The next tip is number 5, share your progress. So, I’ve seen a lot of people on social media share their progress, and what I can say about that is that the vast majority of comments are positive. So, they’re positive about the way that the progress is shared. They’re positive that people have made progress. So, if you’re looking for a slap on the back or a pat on the back, I should say definitely post your progress on social media. You’ll get a lot of positive feedback there.

The next tip, number 6 is imagine that you are getting paid. So, writers obviously get paid for the number of words that they write, and certainly if you go a day without writing that might mean a day without pay. If that’s you, if you’re struggling thinking that you’re getting paid for this, maybe you can actually set up a system where you do pay yourself or you reward yourself for writing. And I would reward yourself for streaks. So, the number of days weeks or months in a row that you write whatever every day. Writing in this case might be just two lines. It doesn’t have to be a whole heap of stuff, but it’s about making it consistent. Making it a habit so that every day it happens.

Number 7, don’t underestimate the power of a pretty program or the power of aesthetics. I know people out there who much prefer to write in word than Google Docs because one looks prettier than the other. There are lots of other programs out there that you could try. Don’t obviously let this become a distraction technique. Trying to search for the prettiest program, but don’t be afraid to change the font or to change the layout. Or change anything that you think will make it look prettier because that will probably motivate you to write more. And then ultimately at the end you can go back, and if you use things like style sheets which most word processors have, you can definitely go and easily change. For example, if you like Comic Sans, you can change Comic Sans to Times New Roman or Arial if that’s what the font of your thesis has to be. 

If you’re struggling to write, one of the ways that you can perhaps overcome that is to put some constraints on it or put it on social media. So, how would you write this if it was a tweet? How would you write it if it was for LinkedIn? How would you write it if it was for Instagram? What images would you use? All of those things might help you get over the hump.

Number 9, regular writing is going to be awesome for your career. Pretty much no matter what career you’re in you’ll have to write. Whether that be inside academia or outside, and certainly in this day and age of building quote-unquote, “Brand You”, it’ll be really important for you to be able to write about yourself. Write blogs. Do content that shows what you’re capable of. So, every time you write, every time you practice writing, not only you helping on that specific writing task but you’re also helping build your writing skill set, and your writing profile in general.

The 10th item is to stop. Know when to stop. Know when enough is enough. If the enemy you’ve done is perfect, then you don’t need to worry about your article or your thesis being perfect. Reviewers want to criticize. Reviewers will criticize regardless of whether you think it’s perfect. So, send it off 80% done. It’ll probably get the same amount of criticism it would have got. But now, you get to do the next 20% of work directed towards a review of comments, and therefore get faster to an outcome that is a publication. So, know where to stop.

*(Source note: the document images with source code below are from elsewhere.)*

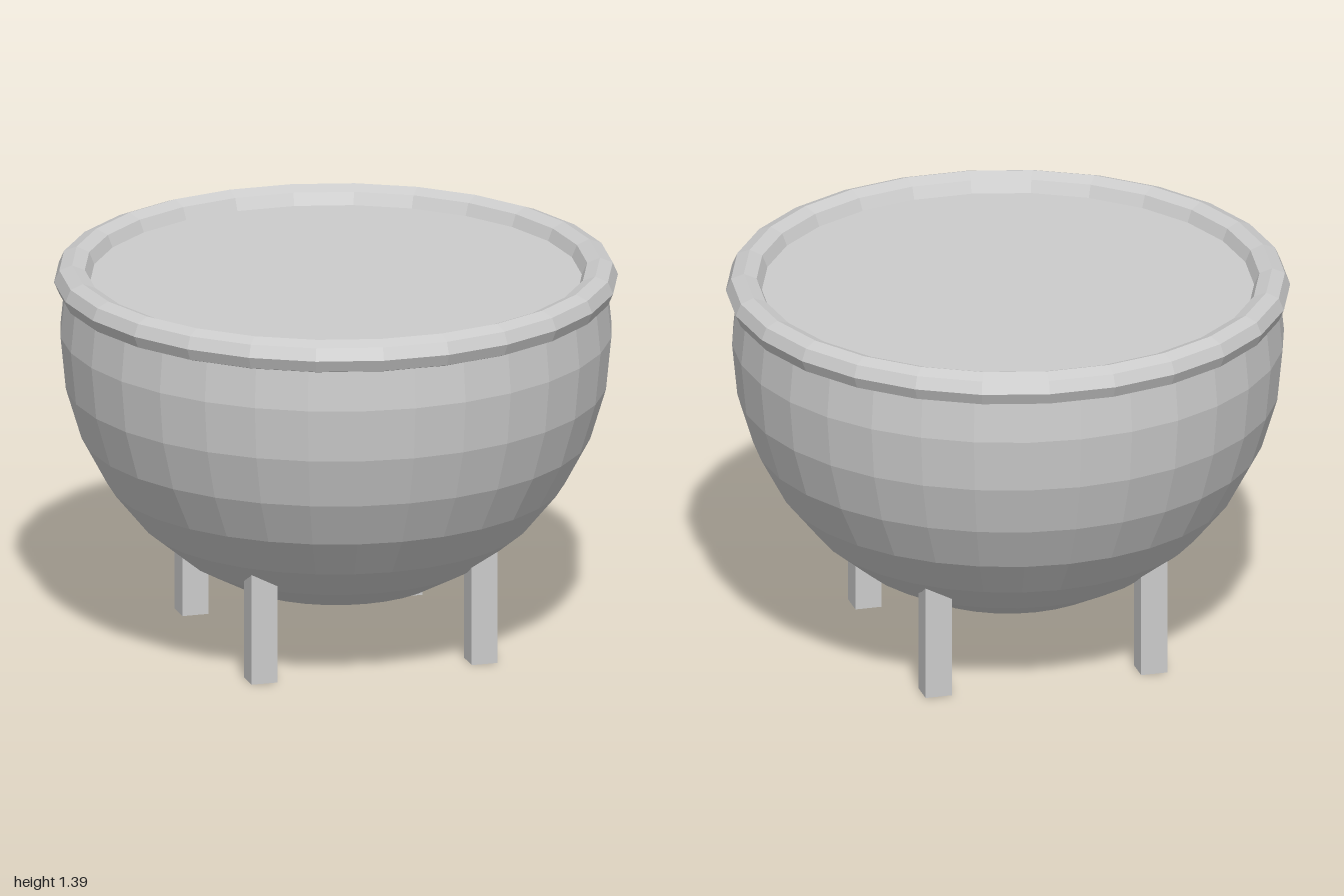
import * as THREE from 'three';

export function createModel() {
  const model = new THREE.Group();
  const material = new THREE.MeshStandardMaterial({ color: 0xcccccc, flatShading: true });

  function add(name, geometry, x, y, z) {
    const mesh = new THREE.Mesh(geometry, material);
    mesh.name = name;
    mesh.position.set(x, y, z);
    model.add(mesh);
    return mesh;
  }

  // Bowl: a faceted sphere cut one ring above its equator
  const radius = 0.98, centreY = 1.14, step = Math.PI / 16;
  add('bowl', new THREE.SphereGeometry(radius, 32, 9, 0, Math.PI * 2, 7 * step, 9 * step), 0, centreY, 0);

  // Flat surface closing the bowl at the cut
  const topY = centreY + radius * Math.sin(step);
  const surface = new THREE.CircleGeometry(radius * Math.cos(step), 32).rotateX(-Math.PI / 2);
  add('surface', surface, 0, topY, 0);

  // Rolled rim
  const rim = new THREE.TorusGeometry(0.936, 0.064, 8, 26).rotateX(-Math.PI / 2);
  add('rim', rim, 0, topY, 0).scale.y = 0.96;

  // Square legs, their tops buried in the bowl
  const legSize = 0.096, legHeight = 0.45;
  const legs = [
    ['frontLeftLeg', 0.412, 0.412],
    ['frontRightLeg', -0.402, 0.412],
    ['backLeftLeg', 0.39, -0.442],
    ['backRightLeg', -0.402, -0.442],
  ];
  for (const [name, x, z] of legs) {
    add(name, new THREE.BoxGeometry(legSize, legHeight, legSize), x, legHeight / 2, z);
  }

  return model;
}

And finally, knowing when to stop is good because writing never ends. There will always be another article, another grant. Maybe not another thesis. Another social media posts. So, you’ll always have to be writing. So, getting good on it now will help you well into the future.

I hope those 11 tips have helped you in some way. Let me know how they go.